The great thing about this evaluation is that it’s one piece of paper and not too intimidating. Staff can use phrases or sentences and write as little or as much as they like. If it’s hard to get a conversation going with the employee, ask them “What was your thought process when you assigned your job satisfaction a number __.” Usually that opens the flood gates!
If you use a goal-oriented evaluation like this one, you’ll find that employees will grasp that you are asking for their performance to be beyond the day-to-day tasks, and to focus on learning new skills, teaching others, creative thinking and problem-solving and new solutions for efficiency and productivity.
For help with job performance words and phrases, click here.
I turned 50 Friday.

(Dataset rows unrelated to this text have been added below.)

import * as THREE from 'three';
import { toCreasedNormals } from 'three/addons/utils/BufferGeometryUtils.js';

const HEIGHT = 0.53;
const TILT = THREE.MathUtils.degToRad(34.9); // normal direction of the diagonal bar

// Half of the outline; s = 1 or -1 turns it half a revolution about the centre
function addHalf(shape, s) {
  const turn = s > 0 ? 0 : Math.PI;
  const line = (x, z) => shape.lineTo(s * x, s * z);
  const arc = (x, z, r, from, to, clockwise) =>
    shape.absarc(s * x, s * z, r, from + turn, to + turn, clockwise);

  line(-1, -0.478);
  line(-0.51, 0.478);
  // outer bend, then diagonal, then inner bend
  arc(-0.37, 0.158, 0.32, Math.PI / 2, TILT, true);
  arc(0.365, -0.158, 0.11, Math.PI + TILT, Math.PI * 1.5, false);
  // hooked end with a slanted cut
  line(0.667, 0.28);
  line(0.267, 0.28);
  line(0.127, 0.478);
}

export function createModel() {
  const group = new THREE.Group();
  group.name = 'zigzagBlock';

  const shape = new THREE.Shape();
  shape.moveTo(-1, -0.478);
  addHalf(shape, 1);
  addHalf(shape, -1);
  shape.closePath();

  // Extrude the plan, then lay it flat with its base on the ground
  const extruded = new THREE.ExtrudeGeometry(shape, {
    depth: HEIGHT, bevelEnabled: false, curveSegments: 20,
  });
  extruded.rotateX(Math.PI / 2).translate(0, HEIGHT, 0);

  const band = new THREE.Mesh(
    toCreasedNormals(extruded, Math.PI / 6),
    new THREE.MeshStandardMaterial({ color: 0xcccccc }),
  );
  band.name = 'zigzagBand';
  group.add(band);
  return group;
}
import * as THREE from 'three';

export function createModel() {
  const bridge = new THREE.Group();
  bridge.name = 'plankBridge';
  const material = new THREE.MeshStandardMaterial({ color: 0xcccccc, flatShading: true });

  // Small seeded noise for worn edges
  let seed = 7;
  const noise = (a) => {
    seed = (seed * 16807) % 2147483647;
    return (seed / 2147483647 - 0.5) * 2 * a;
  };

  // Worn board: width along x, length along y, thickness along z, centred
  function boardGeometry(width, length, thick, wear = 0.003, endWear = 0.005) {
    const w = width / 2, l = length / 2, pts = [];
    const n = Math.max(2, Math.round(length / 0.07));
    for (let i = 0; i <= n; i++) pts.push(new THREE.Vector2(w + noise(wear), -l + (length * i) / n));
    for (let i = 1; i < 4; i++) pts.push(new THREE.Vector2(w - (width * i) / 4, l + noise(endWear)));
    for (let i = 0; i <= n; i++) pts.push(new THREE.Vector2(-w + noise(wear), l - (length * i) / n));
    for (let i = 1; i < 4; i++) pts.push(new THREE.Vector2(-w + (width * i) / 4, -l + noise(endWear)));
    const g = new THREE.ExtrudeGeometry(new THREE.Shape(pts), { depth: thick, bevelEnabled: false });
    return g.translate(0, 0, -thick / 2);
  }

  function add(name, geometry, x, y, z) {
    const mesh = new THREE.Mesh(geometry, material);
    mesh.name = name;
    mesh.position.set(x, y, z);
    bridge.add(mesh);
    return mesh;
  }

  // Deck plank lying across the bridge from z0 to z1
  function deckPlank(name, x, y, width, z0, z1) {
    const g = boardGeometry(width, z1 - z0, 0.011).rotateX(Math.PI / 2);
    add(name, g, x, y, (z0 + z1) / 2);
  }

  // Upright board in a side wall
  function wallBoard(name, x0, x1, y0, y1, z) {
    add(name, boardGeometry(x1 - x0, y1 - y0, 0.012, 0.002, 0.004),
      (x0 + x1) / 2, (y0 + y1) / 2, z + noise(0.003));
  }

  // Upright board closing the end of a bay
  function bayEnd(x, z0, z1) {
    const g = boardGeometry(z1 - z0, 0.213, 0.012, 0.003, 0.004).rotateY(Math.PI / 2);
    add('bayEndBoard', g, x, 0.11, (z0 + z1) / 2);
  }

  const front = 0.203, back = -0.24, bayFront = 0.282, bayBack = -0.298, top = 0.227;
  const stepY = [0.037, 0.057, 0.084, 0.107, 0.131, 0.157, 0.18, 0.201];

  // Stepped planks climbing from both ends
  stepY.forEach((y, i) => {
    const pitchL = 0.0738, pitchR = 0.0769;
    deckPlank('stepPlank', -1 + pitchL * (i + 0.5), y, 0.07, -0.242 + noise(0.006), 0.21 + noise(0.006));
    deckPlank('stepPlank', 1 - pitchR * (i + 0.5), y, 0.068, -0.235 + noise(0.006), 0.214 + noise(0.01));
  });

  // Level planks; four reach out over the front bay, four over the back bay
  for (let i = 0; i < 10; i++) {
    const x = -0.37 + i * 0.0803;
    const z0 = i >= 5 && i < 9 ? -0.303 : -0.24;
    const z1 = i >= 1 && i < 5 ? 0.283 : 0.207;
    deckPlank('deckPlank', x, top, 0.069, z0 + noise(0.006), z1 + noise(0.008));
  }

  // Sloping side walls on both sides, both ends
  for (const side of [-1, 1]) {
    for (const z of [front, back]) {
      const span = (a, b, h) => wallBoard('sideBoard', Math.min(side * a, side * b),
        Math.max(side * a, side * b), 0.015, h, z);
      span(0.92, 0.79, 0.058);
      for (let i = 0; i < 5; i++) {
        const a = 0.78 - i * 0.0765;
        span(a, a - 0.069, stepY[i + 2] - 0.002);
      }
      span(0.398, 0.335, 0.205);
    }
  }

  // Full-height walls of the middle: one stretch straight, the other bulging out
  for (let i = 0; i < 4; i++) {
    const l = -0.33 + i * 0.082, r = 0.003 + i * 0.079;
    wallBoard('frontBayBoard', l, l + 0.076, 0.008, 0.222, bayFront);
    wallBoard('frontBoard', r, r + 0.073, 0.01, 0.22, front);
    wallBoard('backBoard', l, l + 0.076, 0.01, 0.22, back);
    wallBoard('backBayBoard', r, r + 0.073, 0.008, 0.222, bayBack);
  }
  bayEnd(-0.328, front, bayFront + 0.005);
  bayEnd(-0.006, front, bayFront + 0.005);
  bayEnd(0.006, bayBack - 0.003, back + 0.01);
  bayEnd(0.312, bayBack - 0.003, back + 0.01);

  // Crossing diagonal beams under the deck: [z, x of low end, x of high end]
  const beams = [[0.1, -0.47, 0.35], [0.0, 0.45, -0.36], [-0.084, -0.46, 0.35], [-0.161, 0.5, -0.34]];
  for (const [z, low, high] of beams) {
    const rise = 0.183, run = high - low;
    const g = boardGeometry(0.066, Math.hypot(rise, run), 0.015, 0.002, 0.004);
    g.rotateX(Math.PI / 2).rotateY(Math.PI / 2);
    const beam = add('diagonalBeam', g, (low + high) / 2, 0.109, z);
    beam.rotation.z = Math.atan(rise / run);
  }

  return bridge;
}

It was a BIG birthday. I wanted it to be BIG. I invited friends to the house. My husband ordered wine and practiced smoking pork three times to make sure it would be perfect for The Day. We hired a Yard Guy to clean us up. I bought potted flowers to make believe I can keep plants alive. Despite threats, I was given lovely wine, books, cards and a cane with a rear view mirror. My parents, all three of my brothers and both my kids contacted me to wish me happiness. We laughed in very large quantities. After taking aspirin, I went to bed at 1:30 a.m., a time I hadn’t seen in years. It was a blast (outdated boomer expression.)
I feel very thrilled with life. I am loved, life is more than a tad interesting, and I wish there more hours in every day to read, work on this site, sit mindlessly in the sun with appropriate sunblock, and talk to people. I only have one real regret in my life and that is that I didn’t take touch typing in high school.
I’m a little embarrassed to be so happy, but everything’s not perfect. We don’t live close to our kids or our parents, our retirement account is pitiful, and the rental house we live in does not allow us to have pets. People we know and love are sick and are suffering, someone just lost a job, we wonder how we will ever be able to live through losing any of our parents. We’re overweight.
But perfection is not what I’m looking for. I’m looking for satisfaction, meaning and an authentic life. I’d love to hear about your 50th birthday, and what you’re looking for.
Here’s some information you probably already knew, but might have forgotten. After ten minutes of a presentation, the majority of an audience (your staff, your docs, your board, your referrers) tune out, or rather, their brains turn off. BusinessWeek’s Carmine Gallo recently wrote about John Medina’s book Brain Rules and the ten-minute rule.
If you want to hold people’s attention, I recommend you introduce some sort of engaging device at or shortly before each 10-minute increment of your presentation. This device doesn’t have to be complicated. A simple story will suffice, as will a review of the past 10 minutes. In my presentations, I often tell a relevant story, or better yet, show a video clip that is relevant to the previous discussion. If you’re presenting via Webinar software (BusinessWeek, 4/18/08), you can use a tool to push a poll or a question to your audience. Again, be sure to plan these exercises at 10-minute intervals. – Carmine Gallo
Some things I’ve used successfully to break up relatively dry information in staff meetings:
- short dance break to wake everyone up ( James Brown’s ‘I Feel Good” is a classic favorite)
- passing out party hats to everyone to announce a special event (can get silly)
- visual interest slides at intervals – optical illusions (the gorilla on the basketball court is a classic but I don’t know if it’s available for groups unless you buy the DVD)
- telling a tasteful joke if you can deliver it well – I personally can’t tell a joke to save my life
- teach desk exercises to stave off stiff necks and sore backs
- show pictures or movies from the last staff event, holiday party, etc.
Read the complete article here and let me know what you do to keep people from tuning you out.